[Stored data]

==*==

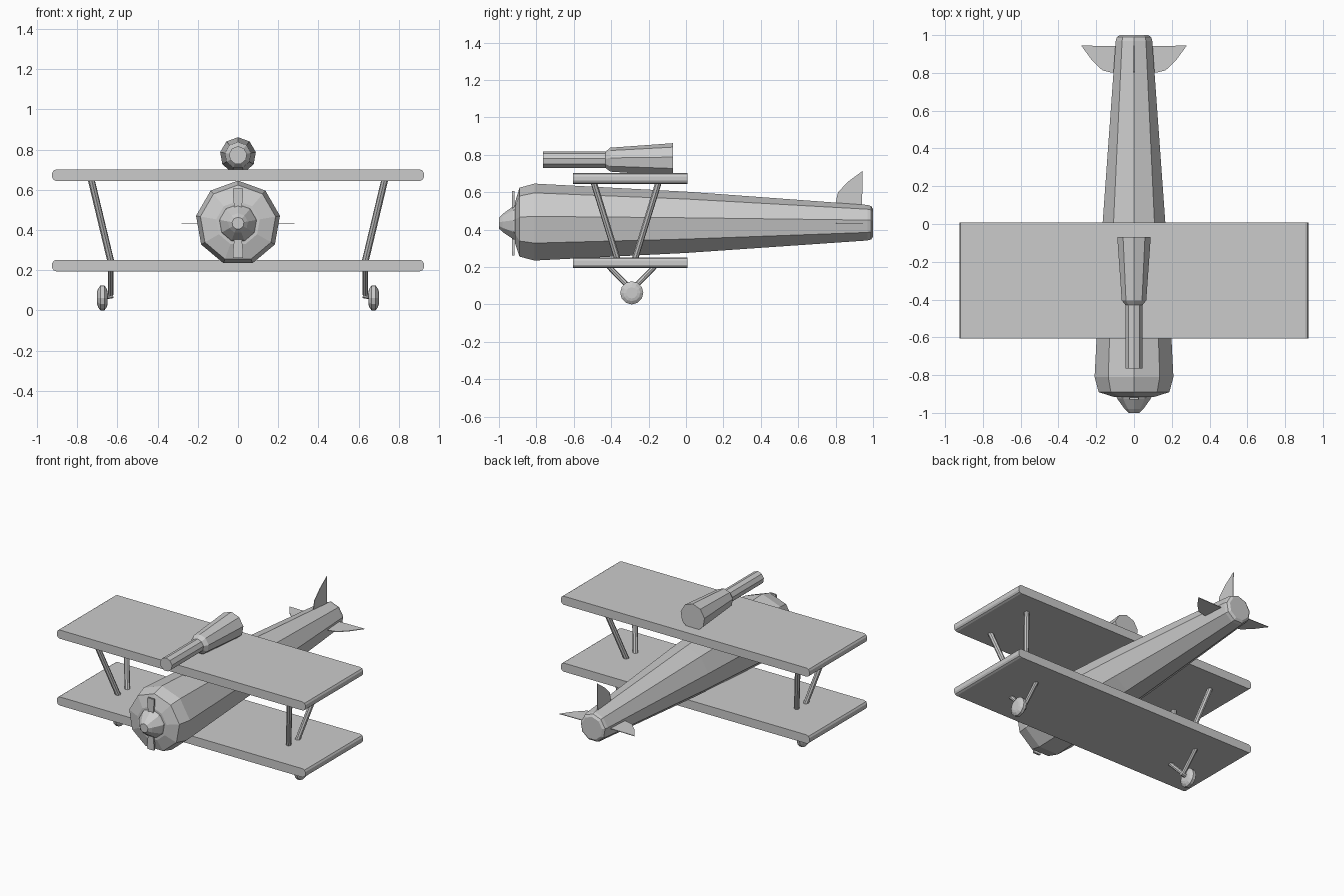
import bpy, bmesh, math
from mathutils import Vector, Matrix

if "Cube" in bpy.data.objects:
    bpy.data.objects.remove(bpy.data.objects["Cube"])


def finish(name, bm):
    bmesh.ops.recalc_face_normals(bm, faces=bm.faces)
    mesh = bpy.data.meshes.new(name)
    bm.to_mesh(mesh)
    bm.free()
    ob = bpy.data.objects.new(name, mesh)
    bpy.context.collection.objects.link(ob)
    return ob


def lathe(name, profile, center, sides=9, axis='Y'):
    """Faceted body of revolution: profile holds (position along axis, radius)."""
    bm = bmesh.new()
    rings = []
    for p, r in profile:
        ring = []
        for i in range(sides):
            a = 2 * math.pi * i / sides
            u, w = r * math.sin(a), r * math.cos(a)
            co = (u, p, w) if axis == 'Y' else (p, u, w)
            ring.append(bm.verts.new(Vector(co) + Vector(center)))
        rings.append(ring)
    for a, b in zip(rings, rings[1:]):
        for i in range(sides):
            j = (i + 1) % sides
            bm.faces.new((a[i], a[j], b[j], b[i]))
    bm.faces.new(rings[0])
    bm.faces.new(rings[-1])
    return finish(name, bm)


def prism(name, outline, depth, matrix=Matrix()):
    """Outline in local xz, extruded along local y from depth[0] to depth[1]."""
    bm = bmesh.new()
    face = bm.faces.new([bm.verts.new((x, depth[0], z)) for x, z in outline])
    ext = bmesh.ops.extrude_face_region(bm, geom=[face])
    verts = [v for v in ext['geom'] if isinstance(v, bmesh.types.BMVert)]
    bmesh.ops.translate(bm, verts=verts, vec=(0, depth[1] - depth[0], 0))
    bm.transform(matrix)
    return finish(name, bm)


def rod(name, a, b, radius, sides=8):
    a, b = Vector(a), Vector(b)
    d = b - a
    bm = bmesh.new()
    bmesh.ops.create_cone(bm, cap_ends=True, segments=sides, radius1=radius,
                          radius2=radius, depth=d.length)
    rot = d.to_track_quat('Z', 'Y').to_matrix().to_4x4()
    bm.transform(Matrix.Translation((a + b) / 2) @ rot)
    return finish(name, bm)


CZ = 0.434  # height of the fuselage axis

# Fuselage and nose
lathe("fuselage", [(-0.915, 0.11), (-0.89, 0.19), (-0.81, 0.212), (0, 0.169),
                   (0.97, 0.098), (0.99, 0.092), (1.0, 0.076)], (0, 0, CZ))
lathe("nose_spinner", [(-0.9, 0.1), (-0.925, 0.09), (-0.98, 0.05), (-1.0, 0.03)],
      (0, 0, CZ))

# Propeller blades
blade = [(-0.014, 0.03), (0.014, 0.03), (0.026, 0.15), (0.024, 0.172),
         (-0.024, 0.172), (-0.026, 0.15)]
for i in range(2):
    m = Matrix.Translation((0, 0, CZ)) @ Matrix.Rotation(math.pi * i, 4, 'Y')
    prism(f"propeller_blade_{i + 1}", blade, (-0.93, -0.918), m)

# Wings with rounded tips
for name, zc in (("upper_wing", 0.673), ("lower_wing", 0.223)):
    half = [(0.905, -0.029), (0.918, -0.023), (0.925, -0.011),
            (0.925, 0.011), (0.918, 0.023), (0.905, 0.029)]
    outline = half + [(-x, -z) for x, z in half]
    prism(name, outline, (-0.605, 0.009), Matrix.Translation((0, 0, zc)))

# Tail fin and stabilisers: one outline turned about the fuselage axis
fin = [(0.05, 0.94), (0.28, 0.945), (0.225, 0.87), (0.167, 0.813),
       (0.12, 0.802), (0.05, 0.80)]
for name, deg in (("right_stabiliser", 0), ("tail_fin", -90), ("left_stabiliser", 180)):
    flat = Matrix(((1, 0, 0, 0), (0, 0, 1, 0), (0, 1, 0, 0), (0, 0, 0, 1)))
    m = (Matrix.Translation((0, 0, CZ))
         @ Matrix.Rotation(math.radians(deg), 4, 'Y') @ flat)
    prism(name, fin, (-0.002, 0.002), m)

# Struts, landing legs and wheels on both sides
for side, s in (("left", -1), ("right", 1)):
    for pos, y_top, y_low in (("front", -0.497, -0.363), ("rear", -0.143, -0.277)):
        rod(f"{side}_{pos}_strut", (s * 0.734, y_top, 0.665),
            (s * 0.63, y_low, 0.23), 0.017)
    for pos, y in (("front", -0.425), ("rear", -0.155)):
        rod(f"{side}_{pos}_landing_leg", (s * 0.634, y, 0.215),
            (s * 0.634, -0.29, 0.077), 0.014)
    rod(f"{side}_axle", (s * 0.622, -0.29, 0.075), (s * 0.67, -0.29, 0.067), 0.014)
    lathe(f"{side}_wheel", [(-0.026, 0.03), (-0.022, 0.045), (-0.01, 0.062),
                            (0.01, 0.062), (0.022, 0.045), (0.026, 0.03)],
          (s * 0.675, -0.29, 0.062), 12, 'X')

# Gun on the upper wing
lathe("gun", [(-0.765, 0.045), (-0.43, 0.045), (-0.405, 0.066), (-0.07, 0.09)],
      (0, 0, 0.772))
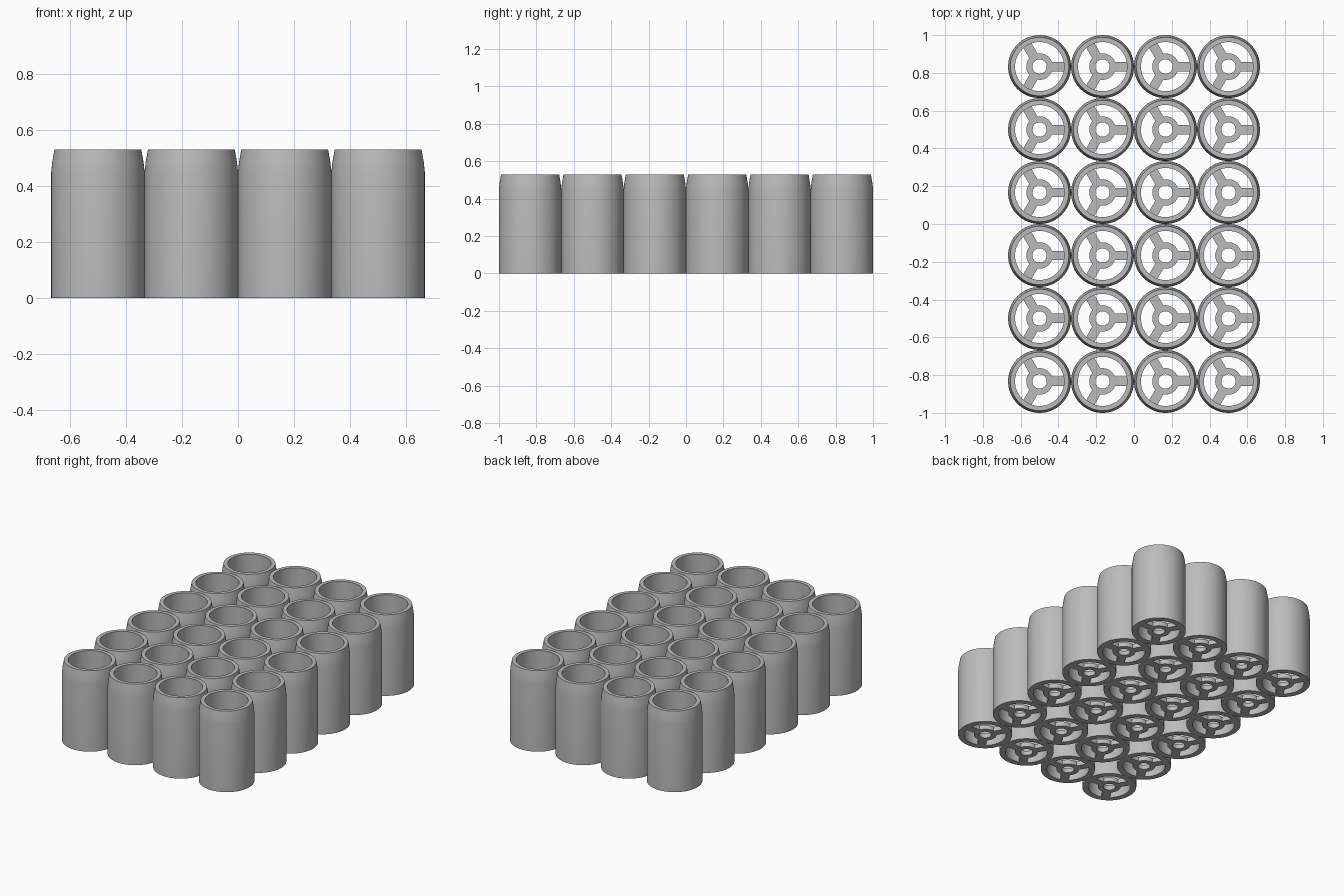
import bpy, bmesh, math
from mathutils import Matrix, Vector

cube = bpy.data.objects.get("Cube")
if cube:
    bpy.data.objects.remove(cube, do_unlink=True)

COLS, ROWS = 4, 6
RADIUS = 1 / 6
PITCH = RADIUS * 2
HEIGHT = 0.53
BORE = 0.13
FLOOR = 0.03
SIDES = 64

grey = bpy.data.materials.new("plain grey")
grey.use_nodes = True
colour = (0.5, 0.5, 0.5, 1)
grey.diffuse_color = colour
grey.node_tree.nodes["Principled BSDF"].inputs["Base Color"].default_value = colour


def finish(bm, name):
    bmesh.ops.recalc_face_normals(bm, faces=bm.faces)
    mesh = bpy.data.meshes.new(name)
    bm.to_mesh(mesh)
    bm.free()
    mesh.materials.append(grey)
    return mesh


def lathe(name, profile):
    """Spin a closed (radius, z) outline around the vertical axis."""
    bm = bmesh.new()
    rings = []
    for i in range(SIDES):
        a = math.tau * i / SIDES
        rings.append([bm.verts.new((r * math.cos(a), r * math.sin(a), z)) for r, z in profile])
    n = len(profile)
    for i in range(SIDES):
        a, b = rings[i], rings[(i + 1) % SIDES]
        for j in range(n):
            k = (j + 1) % n
            bm.faces.new((a[j], b[j], b[k], a[k]))
    return finish(bm, name)


def spokes(name, inner, outer, width, height):
    """Three flat bars joining the hub to the wall."""
    bm = bmesh.new()
    for i in range(3):
        m = (Matrix.Rotation(math.tau * i / 3, 4, "Z")
             @ Matrix.Translation(Vector(((inner + outer) / 2, 0, height / 2)))
             @ Matrix.Diagonal((outer - inner, width, height, 1)))
        bmesh.ops.create_cube(bm, size=1, matrix=m)
    return finish(bm, name)


# Open tube with a tapered mouth, central ring and three spokes
parts = {
    "tube": lathe("tube", [(BORE, 0), (RADIUS, 0), (RADIUS, 0.45), (0.163, 0.485),
                           (0.155, HEIGHT), (BORE, HEIGHT)]),
    "hub": lathe("hub", [(0.038, 0), (0.07, 0), (0.07, FLOOR), (0.038, FLOOR)]),
    "spokes": spokes("spokes", 0.06, BORE + 0.005, 0.05, FLOOR),
}

# Grid of cells sharing the same meshes
bpy.ops.object.select_all(action="DESELECT")
for row in range(ROWS):
    for col in range(COLS):
        x = (col - (COLS - 1) / 2) * PITCH
        y = (row - (ROWS - 1) / 2) * PITCH
        for name, mesh in parts.items():
            ob = bpy.data.objects.new(f"{name}_{row + 1}_{col + 1}", mesh)
            ob.location = (x, y, 0)
            bpy.context.collection.objects.link(ob)
            if row == col == 0:
                ob.select_set(True)
                bpy.context.view_layer.objects.active = ob
bpy.ops.object.shade_smooth_by_angle(angle=math.radians(30))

==*==

What belongs in the answer is each line above from the line with "(s * 0.675, -0.29, 0.062), 12, 'X')" to the line with "grey.diffuse_color = colour", inclusive, reproduced exactly and free of pictures.

### Answer area
          (s * 0.675, -0.29, 0.062), 12, 'X')

# Gun on the upper wing
lathe("gun", [(-0.765, 0.045), (-0.43, 0.045), (-0.405, 0.066), (-0.07, 0.09)],
      (0, 0, 0.772))
import bpy, bmesh, math
from mathutils import Matrix, Vector

cube = bpy.data.objects.get("Cube")
if cube:
    bpy.data.objects.remove(cube, do_unlink=True)

COLS, ROWS = 4, 6
RADIUS = 1 / 6
PITCH = RADIUS * 2
HEIGHT = 0.53
BORE = 0.13
FLOOR = 0.03
SIDES = 64

grey = bpy.data.materials.new("plain grey")
grey.use_nodes = True
colour = (0.5, 0.5, 0.5, 1)
grey.diffuse_color = colour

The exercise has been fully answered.